→ TO DO
With the pictures set aside, return the lines below exactly, beginning at the first and ending at the line containing "for y, rx, rz".
......
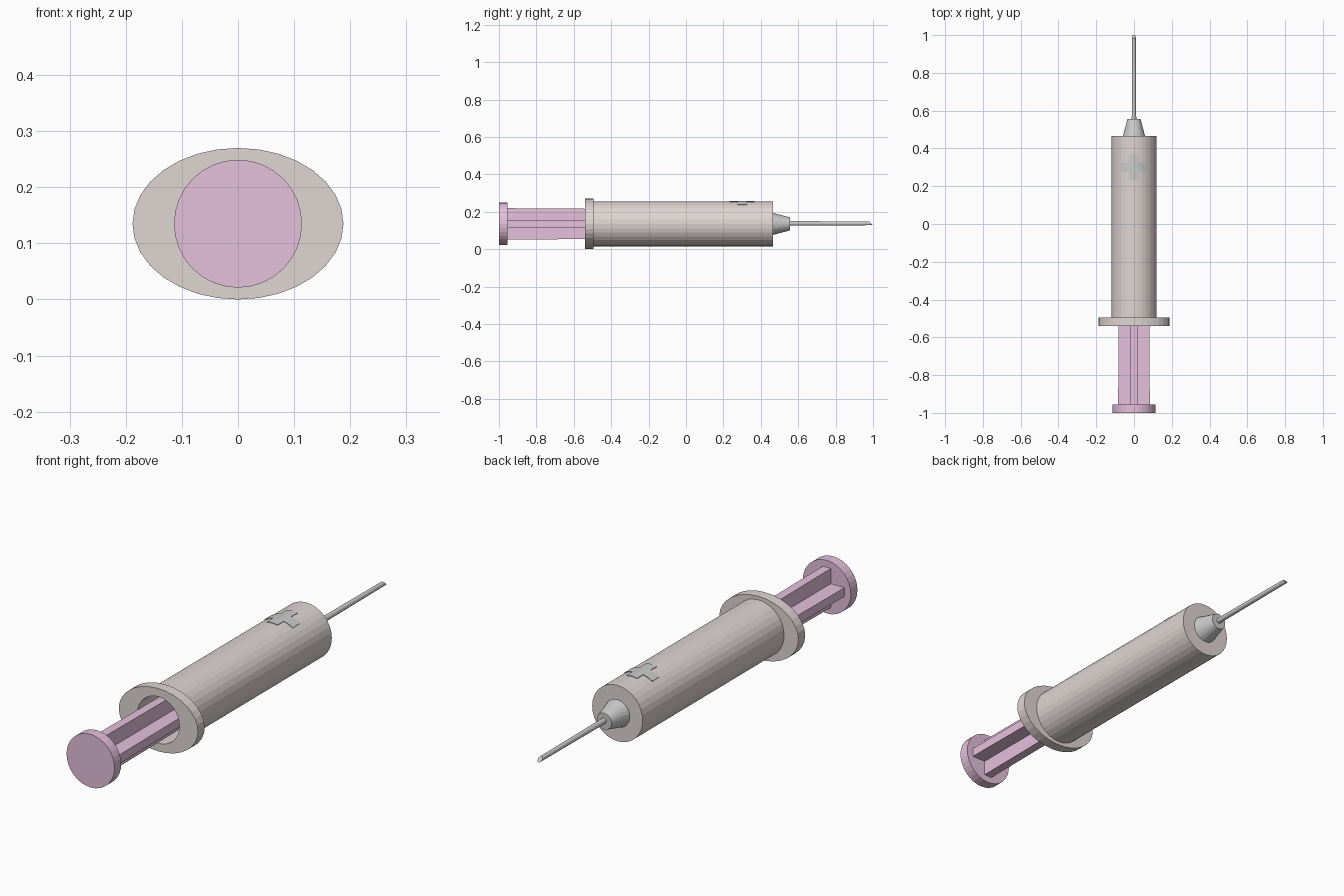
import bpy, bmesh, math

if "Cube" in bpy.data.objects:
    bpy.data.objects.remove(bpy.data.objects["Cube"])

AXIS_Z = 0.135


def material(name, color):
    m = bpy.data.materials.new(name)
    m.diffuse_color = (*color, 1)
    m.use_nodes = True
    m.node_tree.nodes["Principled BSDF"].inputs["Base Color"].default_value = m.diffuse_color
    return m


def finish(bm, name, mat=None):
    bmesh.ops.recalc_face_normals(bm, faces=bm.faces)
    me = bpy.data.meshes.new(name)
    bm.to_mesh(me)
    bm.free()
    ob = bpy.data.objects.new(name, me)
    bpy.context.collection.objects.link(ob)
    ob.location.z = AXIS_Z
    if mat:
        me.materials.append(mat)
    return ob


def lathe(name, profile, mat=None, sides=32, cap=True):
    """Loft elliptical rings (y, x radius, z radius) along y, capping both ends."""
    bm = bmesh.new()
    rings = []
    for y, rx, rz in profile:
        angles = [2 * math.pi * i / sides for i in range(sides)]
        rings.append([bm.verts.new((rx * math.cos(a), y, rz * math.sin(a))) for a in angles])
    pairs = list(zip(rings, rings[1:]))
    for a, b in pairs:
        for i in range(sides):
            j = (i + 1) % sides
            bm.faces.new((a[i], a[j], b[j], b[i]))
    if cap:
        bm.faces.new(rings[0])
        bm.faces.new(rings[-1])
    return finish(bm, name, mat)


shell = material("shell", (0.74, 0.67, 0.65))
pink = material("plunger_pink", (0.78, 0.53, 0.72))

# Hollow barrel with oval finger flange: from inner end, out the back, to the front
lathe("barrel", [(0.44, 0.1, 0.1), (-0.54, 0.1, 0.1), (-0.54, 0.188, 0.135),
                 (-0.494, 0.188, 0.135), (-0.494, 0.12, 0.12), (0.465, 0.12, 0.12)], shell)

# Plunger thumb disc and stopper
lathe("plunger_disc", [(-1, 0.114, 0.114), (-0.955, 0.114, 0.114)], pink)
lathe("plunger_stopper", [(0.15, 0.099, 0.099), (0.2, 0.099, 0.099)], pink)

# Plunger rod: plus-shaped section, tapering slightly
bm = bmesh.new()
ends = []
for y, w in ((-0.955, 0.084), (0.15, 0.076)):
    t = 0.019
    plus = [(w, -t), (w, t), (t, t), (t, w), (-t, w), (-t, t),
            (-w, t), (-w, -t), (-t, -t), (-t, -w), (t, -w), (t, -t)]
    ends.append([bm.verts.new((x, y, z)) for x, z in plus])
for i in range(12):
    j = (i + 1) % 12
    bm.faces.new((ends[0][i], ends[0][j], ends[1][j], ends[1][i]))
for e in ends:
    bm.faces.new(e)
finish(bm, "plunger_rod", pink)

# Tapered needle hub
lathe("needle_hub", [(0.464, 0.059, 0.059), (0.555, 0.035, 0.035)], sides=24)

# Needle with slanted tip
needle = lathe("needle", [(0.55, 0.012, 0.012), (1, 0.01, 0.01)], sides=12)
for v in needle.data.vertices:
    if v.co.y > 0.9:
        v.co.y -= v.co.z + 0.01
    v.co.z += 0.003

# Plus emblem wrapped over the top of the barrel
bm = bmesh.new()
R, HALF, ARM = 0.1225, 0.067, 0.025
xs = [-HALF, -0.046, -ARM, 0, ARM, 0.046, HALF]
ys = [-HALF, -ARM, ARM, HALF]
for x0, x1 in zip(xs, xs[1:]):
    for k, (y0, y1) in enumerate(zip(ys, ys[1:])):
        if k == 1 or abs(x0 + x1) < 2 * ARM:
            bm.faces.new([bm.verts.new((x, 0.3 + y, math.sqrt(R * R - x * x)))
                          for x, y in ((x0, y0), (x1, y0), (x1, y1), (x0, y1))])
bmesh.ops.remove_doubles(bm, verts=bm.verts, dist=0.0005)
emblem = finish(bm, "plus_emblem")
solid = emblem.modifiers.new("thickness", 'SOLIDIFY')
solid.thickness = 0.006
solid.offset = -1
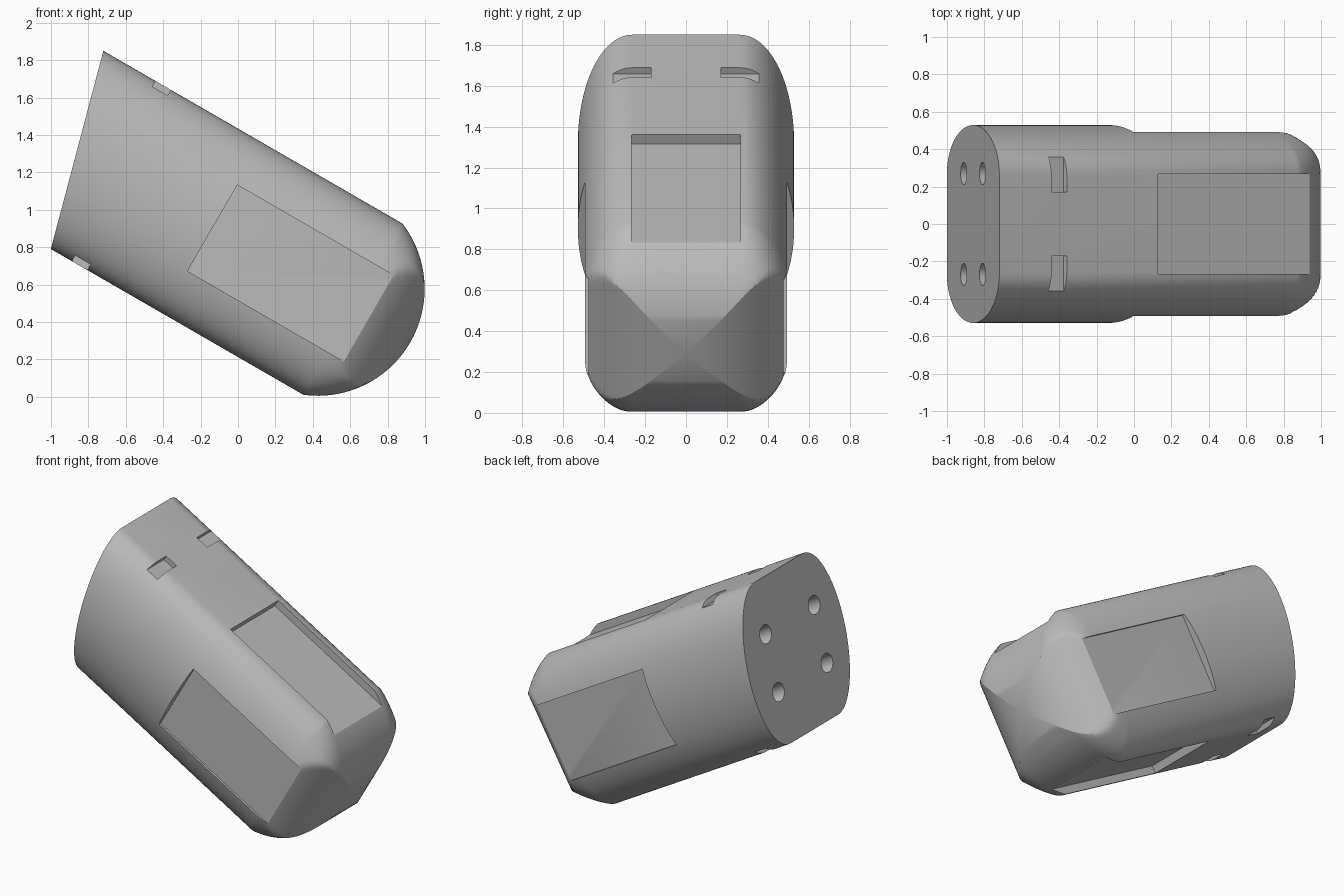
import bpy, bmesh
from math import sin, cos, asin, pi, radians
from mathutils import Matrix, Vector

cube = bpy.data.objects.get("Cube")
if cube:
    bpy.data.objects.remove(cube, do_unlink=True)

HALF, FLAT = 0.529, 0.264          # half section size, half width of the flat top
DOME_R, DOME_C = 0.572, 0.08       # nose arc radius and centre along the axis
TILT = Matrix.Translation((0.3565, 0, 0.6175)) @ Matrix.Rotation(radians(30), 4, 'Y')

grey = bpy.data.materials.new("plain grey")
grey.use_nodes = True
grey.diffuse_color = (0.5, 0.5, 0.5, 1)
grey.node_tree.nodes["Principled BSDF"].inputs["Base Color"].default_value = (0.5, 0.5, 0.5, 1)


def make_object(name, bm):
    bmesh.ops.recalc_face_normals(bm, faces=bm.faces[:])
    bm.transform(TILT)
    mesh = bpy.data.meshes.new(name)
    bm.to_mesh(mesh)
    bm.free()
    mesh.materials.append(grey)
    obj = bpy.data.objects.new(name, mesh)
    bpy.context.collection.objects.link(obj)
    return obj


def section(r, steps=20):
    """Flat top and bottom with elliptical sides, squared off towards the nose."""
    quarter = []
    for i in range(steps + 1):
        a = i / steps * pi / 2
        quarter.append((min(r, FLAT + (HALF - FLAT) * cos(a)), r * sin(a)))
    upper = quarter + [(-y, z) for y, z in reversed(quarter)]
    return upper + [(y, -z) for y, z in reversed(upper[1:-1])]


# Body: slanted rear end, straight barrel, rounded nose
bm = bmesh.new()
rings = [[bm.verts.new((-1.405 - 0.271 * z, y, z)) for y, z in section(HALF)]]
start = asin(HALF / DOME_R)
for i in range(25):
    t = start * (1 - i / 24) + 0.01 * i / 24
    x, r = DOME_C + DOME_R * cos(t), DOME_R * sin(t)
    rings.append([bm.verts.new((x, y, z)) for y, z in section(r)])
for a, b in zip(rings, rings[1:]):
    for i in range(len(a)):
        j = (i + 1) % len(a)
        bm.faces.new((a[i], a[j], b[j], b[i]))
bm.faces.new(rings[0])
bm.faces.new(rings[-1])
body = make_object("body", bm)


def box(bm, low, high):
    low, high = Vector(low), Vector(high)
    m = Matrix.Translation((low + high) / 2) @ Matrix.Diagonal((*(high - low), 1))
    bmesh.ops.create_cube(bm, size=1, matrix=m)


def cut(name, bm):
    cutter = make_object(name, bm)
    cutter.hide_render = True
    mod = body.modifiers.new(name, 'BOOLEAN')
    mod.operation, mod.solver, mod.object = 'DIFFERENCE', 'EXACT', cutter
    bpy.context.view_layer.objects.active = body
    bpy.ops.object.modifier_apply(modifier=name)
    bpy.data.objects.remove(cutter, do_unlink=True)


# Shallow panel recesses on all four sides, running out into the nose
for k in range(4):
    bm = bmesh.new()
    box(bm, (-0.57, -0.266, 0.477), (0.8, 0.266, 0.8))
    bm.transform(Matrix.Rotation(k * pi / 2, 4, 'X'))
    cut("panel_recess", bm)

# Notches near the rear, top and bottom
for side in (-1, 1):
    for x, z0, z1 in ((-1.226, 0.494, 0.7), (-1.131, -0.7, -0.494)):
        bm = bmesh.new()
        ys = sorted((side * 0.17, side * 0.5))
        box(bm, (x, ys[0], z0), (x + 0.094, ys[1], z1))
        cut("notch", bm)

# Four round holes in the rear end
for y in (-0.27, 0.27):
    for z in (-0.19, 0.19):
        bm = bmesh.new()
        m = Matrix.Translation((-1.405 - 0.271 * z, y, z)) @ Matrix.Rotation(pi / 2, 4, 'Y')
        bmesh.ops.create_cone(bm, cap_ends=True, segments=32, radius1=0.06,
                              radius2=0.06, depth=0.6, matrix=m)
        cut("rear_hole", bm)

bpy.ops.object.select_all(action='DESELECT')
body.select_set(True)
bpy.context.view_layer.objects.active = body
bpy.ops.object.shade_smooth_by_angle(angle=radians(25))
......
→ OUTPUT
import bpy, bmesh, math

if "Cube" in bpy.data.objects:
    bpy.data.objects.remove(bpy.data.objects["Cube"])

AXIS_Z = 0.135


def material(name, color):
    m = bpy.data.materials.new(name)
    m.diffuse_color = (*color, 1)
    m.use_nodes = True
    m.node_tree.nodes["Principled BSDF"].inputs["Base Color"].default_value = m.diffuse_color
    return m


def finish(bm, name, mat=None):
    bmesh.ops.recalc_face_normals(bm, faces=bm.faces)
    me = bpy.data.meshes.new(name)
    bm.to_mesh(me)
    bm.free()
    ob = bpy.data.objects.new(name, me)
    bpy.context.collection.objects.link(ob)
    ob.location.z = AXIS_Z
    if mat:
        me.materials.append(mat)
    return ob


def lathe(name, profile, mat=None, sides=32, cap=True):
    """Loft elliptical rings (y, x radius, z radius) along y, capping both ends."""
    bm = bmesh.new()
    rings = []
    for y, rx, rz in profile:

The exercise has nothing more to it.